**What is expected:** All lines in the material below that hold "attributes" should be found and copied.

**Given data:**
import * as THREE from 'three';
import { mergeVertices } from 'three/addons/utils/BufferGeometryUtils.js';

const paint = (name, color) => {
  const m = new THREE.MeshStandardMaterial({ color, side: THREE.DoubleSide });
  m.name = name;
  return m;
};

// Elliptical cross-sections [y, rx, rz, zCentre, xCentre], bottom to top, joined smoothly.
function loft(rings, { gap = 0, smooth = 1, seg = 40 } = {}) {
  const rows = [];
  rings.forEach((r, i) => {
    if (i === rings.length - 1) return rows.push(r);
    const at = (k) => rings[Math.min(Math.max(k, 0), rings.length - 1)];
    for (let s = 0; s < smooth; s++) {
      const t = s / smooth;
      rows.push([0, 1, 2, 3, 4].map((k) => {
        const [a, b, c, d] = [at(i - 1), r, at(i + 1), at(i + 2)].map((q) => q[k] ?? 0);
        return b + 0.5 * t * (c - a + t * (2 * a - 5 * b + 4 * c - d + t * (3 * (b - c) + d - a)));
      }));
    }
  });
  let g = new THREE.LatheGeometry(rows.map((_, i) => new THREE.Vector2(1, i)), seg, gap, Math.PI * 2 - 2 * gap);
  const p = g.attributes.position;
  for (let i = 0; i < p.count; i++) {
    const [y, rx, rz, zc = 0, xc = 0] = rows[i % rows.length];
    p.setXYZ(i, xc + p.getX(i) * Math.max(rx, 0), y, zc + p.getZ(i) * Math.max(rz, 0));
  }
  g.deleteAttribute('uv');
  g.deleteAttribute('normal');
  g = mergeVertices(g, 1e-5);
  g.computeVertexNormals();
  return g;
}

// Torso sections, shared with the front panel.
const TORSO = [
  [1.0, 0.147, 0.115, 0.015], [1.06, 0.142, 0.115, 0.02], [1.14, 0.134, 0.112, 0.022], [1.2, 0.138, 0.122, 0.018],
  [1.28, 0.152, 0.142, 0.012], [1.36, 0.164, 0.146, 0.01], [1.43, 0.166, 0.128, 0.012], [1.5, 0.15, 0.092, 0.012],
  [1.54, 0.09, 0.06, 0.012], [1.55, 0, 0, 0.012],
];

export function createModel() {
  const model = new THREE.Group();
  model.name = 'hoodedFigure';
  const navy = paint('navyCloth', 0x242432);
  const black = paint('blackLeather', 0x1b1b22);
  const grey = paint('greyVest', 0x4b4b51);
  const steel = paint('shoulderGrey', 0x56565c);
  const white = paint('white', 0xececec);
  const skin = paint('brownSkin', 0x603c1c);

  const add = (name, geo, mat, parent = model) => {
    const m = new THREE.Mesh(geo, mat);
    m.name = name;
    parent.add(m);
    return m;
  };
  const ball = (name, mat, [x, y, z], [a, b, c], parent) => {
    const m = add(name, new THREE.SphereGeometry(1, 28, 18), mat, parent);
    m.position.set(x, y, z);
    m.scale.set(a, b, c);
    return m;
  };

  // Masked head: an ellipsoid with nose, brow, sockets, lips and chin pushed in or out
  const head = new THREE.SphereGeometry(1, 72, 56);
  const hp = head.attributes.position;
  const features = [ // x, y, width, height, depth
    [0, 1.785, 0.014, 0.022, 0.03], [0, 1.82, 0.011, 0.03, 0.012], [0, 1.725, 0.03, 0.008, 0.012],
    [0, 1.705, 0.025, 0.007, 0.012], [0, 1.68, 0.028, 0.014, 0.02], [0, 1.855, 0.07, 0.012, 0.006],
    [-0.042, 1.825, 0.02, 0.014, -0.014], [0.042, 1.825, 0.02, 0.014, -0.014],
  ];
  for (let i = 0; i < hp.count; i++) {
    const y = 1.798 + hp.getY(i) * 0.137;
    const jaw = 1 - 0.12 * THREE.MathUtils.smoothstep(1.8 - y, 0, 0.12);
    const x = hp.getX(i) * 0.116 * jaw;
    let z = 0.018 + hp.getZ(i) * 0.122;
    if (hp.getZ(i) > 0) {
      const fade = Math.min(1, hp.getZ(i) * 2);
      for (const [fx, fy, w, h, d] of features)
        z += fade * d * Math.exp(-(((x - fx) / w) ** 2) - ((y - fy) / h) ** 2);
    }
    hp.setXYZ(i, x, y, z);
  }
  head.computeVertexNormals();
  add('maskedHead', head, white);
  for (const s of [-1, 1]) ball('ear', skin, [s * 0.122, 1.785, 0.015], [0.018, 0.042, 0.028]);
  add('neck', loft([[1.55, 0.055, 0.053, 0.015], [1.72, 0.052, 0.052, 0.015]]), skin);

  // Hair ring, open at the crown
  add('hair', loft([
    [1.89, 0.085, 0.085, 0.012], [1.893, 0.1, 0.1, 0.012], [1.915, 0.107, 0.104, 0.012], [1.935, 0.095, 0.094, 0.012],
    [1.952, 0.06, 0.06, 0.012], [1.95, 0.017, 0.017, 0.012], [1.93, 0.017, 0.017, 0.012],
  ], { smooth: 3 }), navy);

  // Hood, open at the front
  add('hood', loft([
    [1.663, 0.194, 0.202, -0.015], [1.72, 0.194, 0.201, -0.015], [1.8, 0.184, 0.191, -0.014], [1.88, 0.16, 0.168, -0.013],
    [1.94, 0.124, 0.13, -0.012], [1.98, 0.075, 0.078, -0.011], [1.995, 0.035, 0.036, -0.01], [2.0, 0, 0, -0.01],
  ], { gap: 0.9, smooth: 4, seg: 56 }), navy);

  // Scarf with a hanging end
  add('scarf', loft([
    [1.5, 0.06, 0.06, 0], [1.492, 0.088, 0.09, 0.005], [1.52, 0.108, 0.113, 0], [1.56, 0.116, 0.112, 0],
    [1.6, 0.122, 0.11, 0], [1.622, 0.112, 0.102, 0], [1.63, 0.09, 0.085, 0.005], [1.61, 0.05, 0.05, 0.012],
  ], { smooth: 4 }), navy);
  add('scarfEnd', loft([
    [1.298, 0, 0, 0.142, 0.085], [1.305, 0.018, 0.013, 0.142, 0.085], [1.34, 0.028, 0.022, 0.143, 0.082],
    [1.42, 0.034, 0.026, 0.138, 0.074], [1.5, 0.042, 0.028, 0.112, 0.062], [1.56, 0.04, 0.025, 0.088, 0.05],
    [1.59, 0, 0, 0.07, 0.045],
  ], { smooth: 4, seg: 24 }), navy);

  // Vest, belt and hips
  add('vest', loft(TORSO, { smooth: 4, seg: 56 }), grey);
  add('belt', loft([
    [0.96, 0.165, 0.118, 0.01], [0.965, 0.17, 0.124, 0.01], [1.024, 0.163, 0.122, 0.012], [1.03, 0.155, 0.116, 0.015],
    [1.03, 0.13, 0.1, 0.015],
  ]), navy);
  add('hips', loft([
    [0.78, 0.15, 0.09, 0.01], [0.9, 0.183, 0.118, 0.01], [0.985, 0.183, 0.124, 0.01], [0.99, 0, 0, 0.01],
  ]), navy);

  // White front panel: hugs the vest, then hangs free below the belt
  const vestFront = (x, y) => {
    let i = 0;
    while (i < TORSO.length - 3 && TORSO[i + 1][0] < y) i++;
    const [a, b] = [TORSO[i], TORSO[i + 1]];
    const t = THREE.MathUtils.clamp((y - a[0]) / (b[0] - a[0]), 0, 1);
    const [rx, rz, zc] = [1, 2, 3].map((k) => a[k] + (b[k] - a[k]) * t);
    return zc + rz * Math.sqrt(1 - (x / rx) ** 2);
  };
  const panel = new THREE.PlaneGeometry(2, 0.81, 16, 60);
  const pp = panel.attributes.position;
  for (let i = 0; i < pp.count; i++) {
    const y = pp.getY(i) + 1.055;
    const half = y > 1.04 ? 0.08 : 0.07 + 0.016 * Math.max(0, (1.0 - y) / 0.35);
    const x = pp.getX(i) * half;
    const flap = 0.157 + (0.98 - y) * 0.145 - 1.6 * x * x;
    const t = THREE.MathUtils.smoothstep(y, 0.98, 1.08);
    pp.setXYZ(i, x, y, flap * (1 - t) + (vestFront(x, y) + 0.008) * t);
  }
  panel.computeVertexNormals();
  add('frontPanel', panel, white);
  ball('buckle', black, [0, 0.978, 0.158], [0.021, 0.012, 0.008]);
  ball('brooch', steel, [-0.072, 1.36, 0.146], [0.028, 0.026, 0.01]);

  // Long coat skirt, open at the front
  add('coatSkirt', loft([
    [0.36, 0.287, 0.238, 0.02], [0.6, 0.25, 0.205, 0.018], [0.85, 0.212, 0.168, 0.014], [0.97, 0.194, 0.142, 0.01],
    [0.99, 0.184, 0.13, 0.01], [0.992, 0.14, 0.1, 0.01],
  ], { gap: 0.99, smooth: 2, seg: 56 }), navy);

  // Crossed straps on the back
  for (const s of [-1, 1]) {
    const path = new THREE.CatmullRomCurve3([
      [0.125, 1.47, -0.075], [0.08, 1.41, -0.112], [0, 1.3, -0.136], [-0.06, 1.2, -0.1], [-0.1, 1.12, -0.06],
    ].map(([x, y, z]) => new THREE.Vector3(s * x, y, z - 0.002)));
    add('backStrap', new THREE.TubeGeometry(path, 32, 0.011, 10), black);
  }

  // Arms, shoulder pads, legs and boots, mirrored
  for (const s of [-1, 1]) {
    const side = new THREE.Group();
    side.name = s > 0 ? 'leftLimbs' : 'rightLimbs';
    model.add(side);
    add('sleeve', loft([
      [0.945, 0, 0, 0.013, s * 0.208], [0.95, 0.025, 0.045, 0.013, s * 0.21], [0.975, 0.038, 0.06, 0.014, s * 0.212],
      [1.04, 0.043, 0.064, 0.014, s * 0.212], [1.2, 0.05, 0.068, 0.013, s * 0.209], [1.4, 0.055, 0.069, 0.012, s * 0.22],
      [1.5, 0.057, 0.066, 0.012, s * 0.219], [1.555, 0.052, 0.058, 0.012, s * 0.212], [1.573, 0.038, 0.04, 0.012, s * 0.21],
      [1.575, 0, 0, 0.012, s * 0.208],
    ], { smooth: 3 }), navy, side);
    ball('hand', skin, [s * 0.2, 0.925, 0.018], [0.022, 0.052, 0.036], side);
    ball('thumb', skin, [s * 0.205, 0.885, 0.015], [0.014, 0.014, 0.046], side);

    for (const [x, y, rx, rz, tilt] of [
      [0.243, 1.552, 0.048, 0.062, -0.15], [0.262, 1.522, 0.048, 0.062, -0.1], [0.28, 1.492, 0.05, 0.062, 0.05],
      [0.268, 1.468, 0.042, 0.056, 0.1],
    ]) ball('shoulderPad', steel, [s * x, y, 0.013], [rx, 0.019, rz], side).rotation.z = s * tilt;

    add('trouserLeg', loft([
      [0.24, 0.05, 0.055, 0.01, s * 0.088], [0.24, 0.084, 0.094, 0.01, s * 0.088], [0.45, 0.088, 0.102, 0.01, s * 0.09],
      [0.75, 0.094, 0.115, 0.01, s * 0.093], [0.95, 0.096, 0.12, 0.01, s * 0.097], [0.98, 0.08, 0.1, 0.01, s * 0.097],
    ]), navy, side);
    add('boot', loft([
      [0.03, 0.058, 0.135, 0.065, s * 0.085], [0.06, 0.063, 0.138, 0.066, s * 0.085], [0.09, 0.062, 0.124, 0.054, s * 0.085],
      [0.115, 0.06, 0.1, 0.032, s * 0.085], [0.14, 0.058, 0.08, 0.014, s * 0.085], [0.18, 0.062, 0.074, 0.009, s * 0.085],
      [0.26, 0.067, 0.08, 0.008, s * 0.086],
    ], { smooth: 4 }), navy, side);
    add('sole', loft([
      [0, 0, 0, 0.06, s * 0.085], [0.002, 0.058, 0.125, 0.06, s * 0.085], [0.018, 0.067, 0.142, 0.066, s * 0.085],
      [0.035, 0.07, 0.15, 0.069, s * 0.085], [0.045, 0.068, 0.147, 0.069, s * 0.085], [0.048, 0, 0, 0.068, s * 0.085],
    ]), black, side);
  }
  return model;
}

**Written solution:**
  const p = g.attributes.position;
  const hp = head.attributes.position;
  const pp = panel.attributes.position;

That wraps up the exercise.